The 188th Carnival of Education is up at Core Knowledge. Matthew Needleman at Creating Lifelong Learners wonders whether classroom themes are all that necessary. Some are purposeful, others are… well, window dressing.
Aug 13, 2008
Joanne Jacobs is hosting this week’s Carnival of Education, and it’s one of the best in a long time. I spent 2 days de-screwing my computer just in time for the AC adapter to break, so I didn’t get a submission in – or any posts written, for that matter.
Some articles worth reading:
- Matthew Ladner [on Jay Greene's site] ushers in some common sense about inadequate schools being trusted with the physical health of students.
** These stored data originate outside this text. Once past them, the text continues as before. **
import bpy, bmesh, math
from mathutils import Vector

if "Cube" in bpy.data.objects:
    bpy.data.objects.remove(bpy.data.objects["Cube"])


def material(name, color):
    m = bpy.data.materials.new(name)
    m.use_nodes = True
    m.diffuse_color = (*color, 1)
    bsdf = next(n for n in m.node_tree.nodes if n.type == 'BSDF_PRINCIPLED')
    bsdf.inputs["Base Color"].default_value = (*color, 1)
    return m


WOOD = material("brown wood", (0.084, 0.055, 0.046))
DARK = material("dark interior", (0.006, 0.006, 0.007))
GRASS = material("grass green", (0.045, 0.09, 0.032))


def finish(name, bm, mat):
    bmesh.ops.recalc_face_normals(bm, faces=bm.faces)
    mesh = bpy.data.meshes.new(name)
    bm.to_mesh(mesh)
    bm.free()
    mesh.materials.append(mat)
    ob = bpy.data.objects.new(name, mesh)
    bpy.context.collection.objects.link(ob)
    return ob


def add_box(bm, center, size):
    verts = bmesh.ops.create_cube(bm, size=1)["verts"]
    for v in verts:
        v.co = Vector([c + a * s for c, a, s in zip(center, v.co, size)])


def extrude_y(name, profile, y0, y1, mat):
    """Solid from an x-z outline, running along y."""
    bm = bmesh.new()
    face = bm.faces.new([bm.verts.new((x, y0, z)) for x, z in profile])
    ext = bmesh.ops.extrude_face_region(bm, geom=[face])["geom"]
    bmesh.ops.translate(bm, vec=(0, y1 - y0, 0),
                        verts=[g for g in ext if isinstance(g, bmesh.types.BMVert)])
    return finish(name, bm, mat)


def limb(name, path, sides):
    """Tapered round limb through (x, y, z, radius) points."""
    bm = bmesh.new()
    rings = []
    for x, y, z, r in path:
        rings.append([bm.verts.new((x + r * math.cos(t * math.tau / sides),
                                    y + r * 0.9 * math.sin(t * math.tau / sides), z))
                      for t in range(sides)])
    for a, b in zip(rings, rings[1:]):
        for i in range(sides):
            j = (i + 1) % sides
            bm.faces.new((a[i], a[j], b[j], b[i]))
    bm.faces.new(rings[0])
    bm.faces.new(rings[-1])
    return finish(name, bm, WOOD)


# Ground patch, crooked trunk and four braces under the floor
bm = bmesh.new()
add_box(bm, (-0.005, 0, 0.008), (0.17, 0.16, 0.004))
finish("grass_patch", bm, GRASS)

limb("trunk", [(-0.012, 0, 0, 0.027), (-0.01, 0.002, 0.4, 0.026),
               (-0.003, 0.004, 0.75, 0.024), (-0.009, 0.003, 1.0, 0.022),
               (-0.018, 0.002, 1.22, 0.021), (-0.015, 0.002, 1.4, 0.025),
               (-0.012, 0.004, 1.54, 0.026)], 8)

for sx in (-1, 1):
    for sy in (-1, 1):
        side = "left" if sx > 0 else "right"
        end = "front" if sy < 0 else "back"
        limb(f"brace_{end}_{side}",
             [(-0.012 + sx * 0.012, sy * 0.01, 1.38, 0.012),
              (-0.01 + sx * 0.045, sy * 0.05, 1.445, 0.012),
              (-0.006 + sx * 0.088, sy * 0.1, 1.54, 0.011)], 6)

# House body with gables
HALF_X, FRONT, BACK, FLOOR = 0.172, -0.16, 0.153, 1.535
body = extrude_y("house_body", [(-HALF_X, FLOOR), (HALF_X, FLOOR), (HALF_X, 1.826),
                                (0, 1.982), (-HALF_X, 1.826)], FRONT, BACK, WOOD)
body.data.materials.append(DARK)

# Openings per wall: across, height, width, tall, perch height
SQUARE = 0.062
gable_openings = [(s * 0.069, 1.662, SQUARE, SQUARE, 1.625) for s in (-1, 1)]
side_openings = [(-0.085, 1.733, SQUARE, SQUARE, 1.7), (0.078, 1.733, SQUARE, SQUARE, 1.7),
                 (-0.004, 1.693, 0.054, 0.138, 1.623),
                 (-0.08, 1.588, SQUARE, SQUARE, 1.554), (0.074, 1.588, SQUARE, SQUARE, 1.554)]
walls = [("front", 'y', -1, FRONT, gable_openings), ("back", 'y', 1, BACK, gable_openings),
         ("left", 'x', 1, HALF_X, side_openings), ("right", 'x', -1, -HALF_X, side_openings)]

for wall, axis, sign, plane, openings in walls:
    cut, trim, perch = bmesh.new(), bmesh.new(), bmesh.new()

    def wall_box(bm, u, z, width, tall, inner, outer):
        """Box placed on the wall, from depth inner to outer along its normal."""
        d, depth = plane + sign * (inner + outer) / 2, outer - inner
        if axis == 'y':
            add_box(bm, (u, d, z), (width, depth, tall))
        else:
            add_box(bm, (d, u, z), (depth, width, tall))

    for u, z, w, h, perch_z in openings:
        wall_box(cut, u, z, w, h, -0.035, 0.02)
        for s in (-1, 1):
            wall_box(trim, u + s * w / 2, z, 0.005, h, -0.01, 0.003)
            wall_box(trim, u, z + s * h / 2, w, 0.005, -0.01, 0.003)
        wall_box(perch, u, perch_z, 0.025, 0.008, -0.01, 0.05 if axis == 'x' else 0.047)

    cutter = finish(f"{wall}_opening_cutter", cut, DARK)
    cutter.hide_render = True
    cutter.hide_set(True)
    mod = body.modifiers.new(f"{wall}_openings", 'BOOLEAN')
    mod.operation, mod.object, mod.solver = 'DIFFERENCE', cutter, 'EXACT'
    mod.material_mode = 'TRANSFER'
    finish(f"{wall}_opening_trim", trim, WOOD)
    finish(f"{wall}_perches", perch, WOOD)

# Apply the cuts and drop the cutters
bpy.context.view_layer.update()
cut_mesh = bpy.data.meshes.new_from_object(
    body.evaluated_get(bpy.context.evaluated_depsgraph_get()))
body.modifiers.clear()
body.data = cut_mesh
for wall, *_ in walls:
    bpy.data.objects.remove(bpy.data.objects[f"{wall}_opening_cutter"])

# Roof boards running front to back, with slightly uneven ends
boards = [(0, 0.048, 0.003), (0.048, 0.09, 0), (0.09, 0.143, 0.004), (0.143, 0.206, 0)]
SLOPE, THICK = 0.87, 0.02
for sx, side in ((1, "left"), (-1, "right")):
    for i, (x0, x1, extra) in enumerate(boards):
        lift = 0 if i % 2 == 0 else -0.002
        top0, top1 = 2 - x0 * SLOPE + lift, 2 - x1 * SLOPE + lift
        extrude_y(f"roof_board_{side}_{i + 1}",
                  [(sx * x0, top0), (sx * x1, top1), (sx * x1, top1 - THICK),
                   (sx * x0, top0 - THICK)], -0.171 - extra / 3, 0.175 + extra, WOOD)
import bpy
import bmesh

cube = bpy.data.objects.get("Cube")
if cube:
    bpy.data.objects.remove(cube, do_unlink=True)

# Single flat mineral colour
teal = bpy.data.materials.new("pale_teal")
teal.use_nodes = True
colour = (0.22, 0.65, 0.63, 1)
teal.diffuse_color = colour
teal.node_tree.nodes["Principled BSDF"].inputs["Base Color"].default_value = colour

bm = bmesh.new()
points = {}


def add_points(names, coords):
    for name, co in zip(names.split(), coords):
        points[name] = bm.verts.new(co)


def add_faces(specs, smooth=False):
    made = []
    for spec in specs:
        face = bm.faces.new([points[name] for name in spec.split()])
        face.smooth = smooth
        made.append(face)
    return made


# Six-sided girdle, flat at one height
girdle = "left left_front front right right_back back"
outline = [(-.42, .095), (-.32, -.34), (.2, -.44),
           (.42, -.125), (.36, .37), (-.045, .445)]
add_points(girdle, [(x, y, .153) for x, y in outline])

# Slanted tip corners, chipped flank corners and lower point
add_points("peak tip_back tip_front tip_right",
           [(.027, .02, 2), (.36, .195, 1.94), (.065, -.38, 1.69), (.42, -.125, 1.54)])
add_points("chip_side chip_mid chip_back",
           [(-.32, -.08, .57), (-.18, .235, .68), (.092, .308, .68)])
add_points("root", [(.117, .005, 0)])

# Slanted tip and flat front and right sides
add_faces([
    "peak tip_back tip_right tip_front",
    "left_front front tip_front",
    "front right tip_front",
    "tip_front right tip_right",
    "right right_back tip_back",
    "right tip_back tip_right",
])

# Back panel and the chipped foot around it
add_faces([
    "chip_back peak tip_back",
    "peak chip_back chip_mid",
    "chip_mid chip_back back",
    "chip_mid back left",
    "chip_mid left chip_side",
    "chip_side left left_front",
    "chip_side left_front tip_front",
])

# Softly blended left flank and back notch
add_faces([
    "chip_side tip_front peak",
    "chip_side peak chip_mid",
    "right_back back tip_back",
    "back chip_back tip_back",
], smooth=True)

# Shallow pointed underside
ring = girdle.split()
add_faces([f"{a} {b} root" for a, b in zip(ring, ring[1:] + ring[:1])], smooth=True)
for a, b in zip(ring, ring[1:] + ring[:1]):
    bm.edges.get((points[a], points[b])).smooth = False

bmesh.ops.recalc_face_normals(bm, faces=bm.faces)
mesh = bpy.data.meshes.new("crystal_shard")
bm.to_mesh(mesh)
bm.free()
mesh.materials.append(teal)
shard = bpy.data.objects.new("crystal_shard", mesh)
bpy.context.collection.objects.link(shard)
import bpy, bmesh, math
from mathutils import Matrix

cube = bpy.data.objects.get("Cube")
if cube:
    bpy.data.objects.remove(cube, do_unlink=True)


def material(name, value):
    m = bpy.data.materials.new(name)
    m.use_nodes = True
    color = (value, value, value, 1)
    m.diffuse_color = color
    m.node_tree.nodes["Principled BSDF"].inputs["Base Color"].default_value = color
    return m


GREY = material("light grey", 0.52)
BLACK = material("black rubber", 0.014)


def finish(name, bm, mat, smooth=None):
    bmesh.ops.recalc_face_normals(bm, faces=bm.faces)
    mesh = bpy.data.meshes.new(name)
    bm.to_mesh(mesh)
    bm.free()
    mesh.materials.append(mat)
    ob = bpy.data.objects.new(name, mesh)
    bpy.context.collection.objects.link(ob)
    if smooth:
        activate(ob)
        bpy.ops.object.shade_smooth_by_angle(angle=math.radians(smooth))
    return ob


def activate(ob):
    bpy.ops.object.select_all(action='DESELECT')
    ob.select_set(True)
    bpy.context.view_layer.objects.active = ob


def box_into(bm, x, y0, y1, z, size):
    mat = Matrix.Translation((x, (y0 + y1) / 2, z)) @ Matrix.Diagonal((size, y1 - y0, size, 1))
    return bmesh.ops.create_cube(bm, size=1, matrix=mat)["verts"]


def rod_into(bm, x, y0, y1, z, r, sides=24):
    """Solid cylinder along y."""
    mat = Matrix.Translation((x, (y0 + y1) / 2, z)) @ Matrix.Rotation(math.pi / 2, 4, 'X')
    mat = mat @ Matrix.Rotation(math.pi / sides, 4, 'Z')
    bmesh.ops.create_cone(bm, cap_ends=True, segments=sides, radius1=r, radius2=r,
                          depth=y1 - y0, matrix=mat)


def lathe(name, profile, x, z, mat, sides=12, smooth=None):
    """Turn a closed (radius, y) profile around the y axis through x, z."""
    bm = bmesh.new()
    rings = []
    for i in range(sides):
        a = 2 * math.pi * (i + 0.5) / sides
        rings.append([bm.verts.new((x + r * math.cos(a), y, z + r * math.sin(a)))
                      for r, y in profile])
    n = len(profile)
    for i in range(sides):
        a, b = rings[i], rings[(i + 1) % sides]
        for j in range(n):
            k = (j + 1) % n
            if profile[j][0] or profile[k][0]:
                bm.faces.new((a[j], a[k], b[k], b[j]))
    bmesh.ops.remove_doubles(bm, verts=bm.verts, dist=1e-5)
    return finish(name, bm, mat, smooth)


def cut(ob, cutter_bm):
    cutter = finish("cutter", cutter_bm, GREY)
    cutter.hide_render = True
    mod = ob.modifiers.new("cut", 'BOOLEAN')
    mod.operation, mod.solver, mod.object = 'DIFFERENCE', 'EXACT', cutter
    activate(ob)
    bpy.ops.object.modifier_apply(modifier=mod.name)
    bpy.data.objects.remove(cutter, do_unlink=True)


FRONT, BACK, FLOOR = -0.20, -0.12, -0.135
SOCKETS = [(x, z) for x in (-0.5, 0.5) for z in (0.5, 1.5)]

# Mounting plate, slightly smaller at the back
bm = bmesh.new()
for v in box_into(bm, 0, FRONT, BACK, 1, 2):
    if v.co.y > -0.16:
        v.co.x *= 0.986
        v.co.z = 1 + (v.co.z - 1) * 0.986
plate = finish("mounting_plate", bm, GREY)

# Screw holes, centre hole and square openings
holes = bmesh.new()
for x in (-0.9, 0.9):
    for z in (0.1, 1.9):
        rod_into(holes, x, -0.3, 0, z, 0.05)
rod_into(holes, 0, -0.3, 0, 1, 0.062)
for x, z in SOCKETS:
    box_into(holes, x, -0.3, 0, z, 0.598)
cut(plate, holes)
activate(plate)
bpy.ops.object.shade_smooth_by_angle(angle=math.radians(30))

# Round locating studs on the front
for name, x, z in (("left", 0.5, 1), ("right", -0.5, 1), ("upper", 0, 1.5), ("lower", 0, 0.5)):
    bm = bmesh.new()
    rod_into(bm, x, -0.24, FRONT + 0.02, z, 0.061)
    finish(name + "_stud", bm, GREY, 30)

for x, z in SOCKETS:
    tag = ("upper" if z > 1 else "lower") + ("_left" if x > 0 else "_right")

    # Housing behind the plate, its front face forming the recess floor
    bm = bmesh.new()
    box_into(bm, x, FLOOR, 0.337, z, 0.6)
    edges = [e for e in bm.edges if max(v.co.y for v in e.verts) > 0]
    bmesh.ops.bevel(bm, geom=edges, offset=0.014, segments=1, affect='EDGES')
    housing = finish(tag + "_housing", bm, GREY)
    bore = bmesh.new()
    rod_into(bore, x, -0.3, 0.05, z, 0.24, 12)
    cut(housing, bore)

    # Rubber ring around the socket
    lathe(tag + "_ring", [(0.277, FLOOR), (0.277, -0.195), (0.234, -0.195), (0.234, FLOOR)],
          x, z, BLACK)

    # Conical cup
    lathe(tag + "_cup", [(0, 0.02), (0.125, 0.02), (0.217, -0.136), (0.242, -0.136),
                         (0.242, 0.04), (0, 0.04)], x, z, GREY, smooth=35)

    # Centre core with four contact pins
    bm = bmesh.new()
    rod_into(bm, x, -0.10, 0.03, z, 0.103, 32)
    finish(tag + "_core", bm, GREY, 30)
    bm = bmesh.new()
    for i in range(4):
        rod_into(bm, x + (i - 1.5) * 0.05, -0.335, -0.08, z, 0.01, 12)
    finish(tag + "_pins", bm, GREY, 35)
- Nancy Flanagan has doubts about John McCain’s ability to lead on education because he doesn’t use computers. “… if you have never participated in live web conferencing, or read the first 100 comments on just about any Daily Kos blog, your ideas about policy-making are severely limited, and one-dimensional.” Golly gee, I’m so out of touch I should probably just quit blogging.
- Darren of Right on the Left Coast is a “Predator.” Thankfully, not the Chris Hansen kind.
- Robert at Casting out Nines examines readiness in math.
And a note about next week’s Carnival:
Bellringers will host the Aug. 20 Carnival of Education. Use the carnival submission form to submit your favorite post of the week or e-mail to mybellringers (at) gmail (dot) com. The deadline is Tuesday, Aug. 19 at 6 pm Central time.
Jun 11, 2008
The 175th Carnival of Education is up at Mister Teacher’s Learn Me Good.
Let’s all wish him luck on Whatta Ya Think? and, in a show of educator-solidarity that would make a teachers union proud, peep my review of Mister Teacher’s Learn Me Good, an account of his trials in elementary education that is both hilarious and touching.
And speaking of those unions, take a look at the post I would have submitted to the Carnival had storms not knocked out my internet service for the last 36 hours: Say No to Child Labor!
Then check out TweenTeacher’s take on The Seventh Affliction, which is one of the less palatable facets of a teacher’s job.
Also, A Bundle of Contradictions discusses high achievers in a good read. My classroom enrichment was excellent until the 4th grade. Then it all stopped and I had to find it at home or on my own.
Thank God for that, and thank God for an autodidactic family tradition.
May 31, 2008
I recommend reading the 173rd Carnival of Education held at Bluebird’s Classroom. As usual, lots of great posts.
Having already read through the Carnival, I’ll read the copy of the NAS journal Academic Questions that came in the mail today. This issue’s theme is ‘The Military and Higher Education’ and includes what appears to be an excellent piece about historians’ interpretations of the Vietnam War.